▽

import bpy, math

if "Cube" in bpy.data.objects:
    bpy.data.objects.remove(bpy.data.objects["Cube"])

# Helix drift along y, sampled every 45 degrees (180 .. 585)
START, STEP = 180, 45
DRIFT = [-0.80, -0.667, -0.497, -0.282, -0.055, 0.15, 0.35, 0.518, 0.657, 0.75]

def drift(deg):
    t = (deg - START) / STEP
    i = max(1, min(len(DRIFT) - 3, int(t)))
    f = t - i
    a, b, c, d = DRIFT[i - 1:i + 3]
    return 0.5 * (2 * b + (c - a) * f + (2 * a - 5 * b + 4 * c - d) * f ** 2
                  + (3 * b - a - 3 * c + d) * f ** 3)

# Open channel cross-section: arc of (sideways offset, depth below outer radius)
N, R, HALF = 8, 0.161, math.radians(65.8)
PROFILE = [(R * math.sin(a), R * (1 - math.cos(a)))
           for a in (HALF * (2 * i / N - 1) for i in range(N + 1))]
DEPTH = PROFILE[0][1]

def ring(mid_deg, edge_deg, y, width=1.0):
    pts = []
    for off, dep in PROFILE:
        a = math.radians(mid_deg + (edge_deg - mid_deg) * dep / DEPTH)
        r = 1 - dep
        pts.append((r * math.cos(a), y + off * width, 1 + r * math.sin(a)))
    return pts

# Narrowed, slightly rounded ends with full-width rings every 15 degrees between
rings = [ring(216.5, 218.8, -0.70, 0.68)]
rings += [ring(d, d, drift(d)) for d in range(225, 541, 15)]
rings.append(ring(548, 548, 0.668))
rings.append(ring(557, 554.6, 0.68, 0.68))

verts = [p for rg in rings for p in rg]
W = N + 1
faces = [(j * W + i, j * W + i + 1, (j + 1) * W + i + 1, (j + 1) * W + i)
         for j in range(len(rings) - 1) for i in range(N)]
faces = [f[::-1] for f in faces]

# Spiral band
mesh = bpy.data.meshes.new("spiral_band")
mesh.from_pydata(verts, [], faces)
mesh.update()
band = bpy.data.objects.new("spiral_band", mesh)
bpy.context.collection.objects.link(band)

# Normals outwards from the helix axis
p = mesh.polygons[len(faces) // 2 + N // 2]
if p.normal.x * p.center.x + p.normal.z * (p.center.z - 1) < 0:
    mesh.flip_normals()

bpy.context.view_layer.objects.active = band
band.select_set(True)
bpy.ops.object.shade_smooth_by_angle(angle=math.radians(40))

△

* [EXERCISE] Starting with the first line above and ending with the line that holds "i = max(1, min(len(DRIFT) - 3, int(t)))", restate each line word for word and add nothing else.

* [EXERCISE OUTPUT]
import bpy, math

if "Cube" in bpy.data.objects:
    bpy.data.objects.remove(bpy.data.objects["Cube"])

# Helix drift along y, sampled every 45 degrees (180 .. 585)
START, STEP = 180, 45
DRIFT = [-0.80, -0.667, -0.497, -0.282, -0.055, 0.15, 0.35, 0.518, 0.657, 0.75]

def drift(deg):
    t = (deg - START) / STEP
    i = max(1, min(len(DRIFT) - 3, int(t)))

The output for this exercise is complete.